▶ _Activity_
Your answer should be every line below that includes the word "return".

▶ _Data to examine_
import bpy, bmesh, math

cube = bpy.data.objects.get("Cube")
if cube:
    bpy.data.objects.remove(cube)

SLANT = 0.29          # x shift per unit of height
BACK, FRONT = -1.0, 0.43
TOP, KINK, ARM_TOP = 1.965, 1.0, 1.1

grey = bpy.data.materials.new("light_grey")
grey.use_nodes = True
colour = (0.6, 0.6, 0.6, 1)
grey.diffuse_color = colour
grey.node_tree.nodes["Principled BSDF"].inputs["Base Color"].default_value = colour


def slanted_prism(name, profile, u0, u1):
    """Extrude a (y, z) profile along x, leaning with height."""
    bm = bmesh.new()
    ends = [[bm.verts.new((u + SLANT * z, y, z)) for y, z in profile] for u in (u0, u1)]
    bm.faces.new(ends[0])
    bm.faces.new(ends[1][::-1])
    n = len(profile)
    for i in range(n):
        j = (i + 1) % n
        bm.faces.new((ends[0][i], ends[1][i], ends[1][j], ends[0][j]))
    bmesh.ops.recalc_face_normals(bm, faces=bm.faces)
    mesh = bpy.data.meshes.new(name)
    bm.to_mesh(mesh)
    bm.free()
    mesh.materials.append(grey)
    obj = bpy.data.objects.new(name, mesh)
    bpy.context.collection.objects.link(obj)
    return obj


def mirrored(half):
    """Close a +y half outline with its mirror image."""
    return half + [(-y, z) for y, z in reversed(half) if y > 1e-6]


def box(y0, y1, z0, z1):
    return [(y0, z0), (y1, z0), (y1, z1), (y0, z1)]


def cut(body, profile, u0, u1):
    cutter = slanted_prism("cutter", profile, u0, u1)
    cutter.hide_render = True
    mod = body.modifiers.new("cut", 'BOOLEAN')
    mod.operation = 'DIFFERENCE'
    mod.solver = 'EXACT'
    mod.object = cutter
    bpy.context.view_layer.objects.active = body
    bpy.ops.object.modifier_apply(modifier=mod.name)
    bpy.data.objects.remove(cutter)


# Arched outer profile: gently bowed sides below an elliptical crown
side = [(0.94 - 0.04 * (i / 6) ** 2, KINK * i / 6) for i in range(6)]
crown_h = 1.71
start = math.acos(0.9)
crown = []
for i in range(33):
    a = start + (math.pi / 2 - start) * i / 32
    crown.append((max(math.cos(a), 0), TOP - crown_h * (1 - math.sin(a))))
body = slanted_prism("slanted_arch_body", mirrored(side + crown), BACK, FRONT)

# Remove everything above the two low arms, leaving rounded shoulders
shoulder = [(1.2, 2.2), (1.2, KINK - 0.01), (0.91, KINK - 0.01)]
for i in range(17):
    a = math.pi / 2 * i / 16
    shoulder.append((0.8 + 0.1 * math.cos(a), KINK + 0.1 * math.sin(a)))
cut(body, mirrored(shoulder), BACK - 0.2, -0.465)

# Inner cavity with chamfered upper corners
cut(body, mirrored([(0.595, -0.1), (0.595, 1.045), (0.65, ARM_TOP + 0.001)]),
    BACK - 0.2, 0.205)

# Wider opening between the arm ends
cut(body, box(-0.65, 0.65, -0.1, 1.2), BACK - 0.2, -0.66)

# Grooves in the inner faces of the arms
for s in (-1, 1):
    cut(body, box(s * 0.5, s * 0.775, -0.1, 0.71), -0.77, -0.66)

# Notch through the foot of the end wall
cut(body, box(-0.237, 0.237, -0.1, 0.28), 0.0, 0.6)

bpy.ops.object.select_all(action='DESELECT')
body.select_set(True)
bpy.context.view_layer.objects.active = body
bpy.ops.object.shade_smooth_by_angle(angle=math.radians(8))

▶ _Solution to this exercise_
    return obj
    return half + [(-y, z) for y, z in reversed(half) if y > 1e-6]
    return [(y0, z0), (y1, z0), (y1, z1), (y0, z1)]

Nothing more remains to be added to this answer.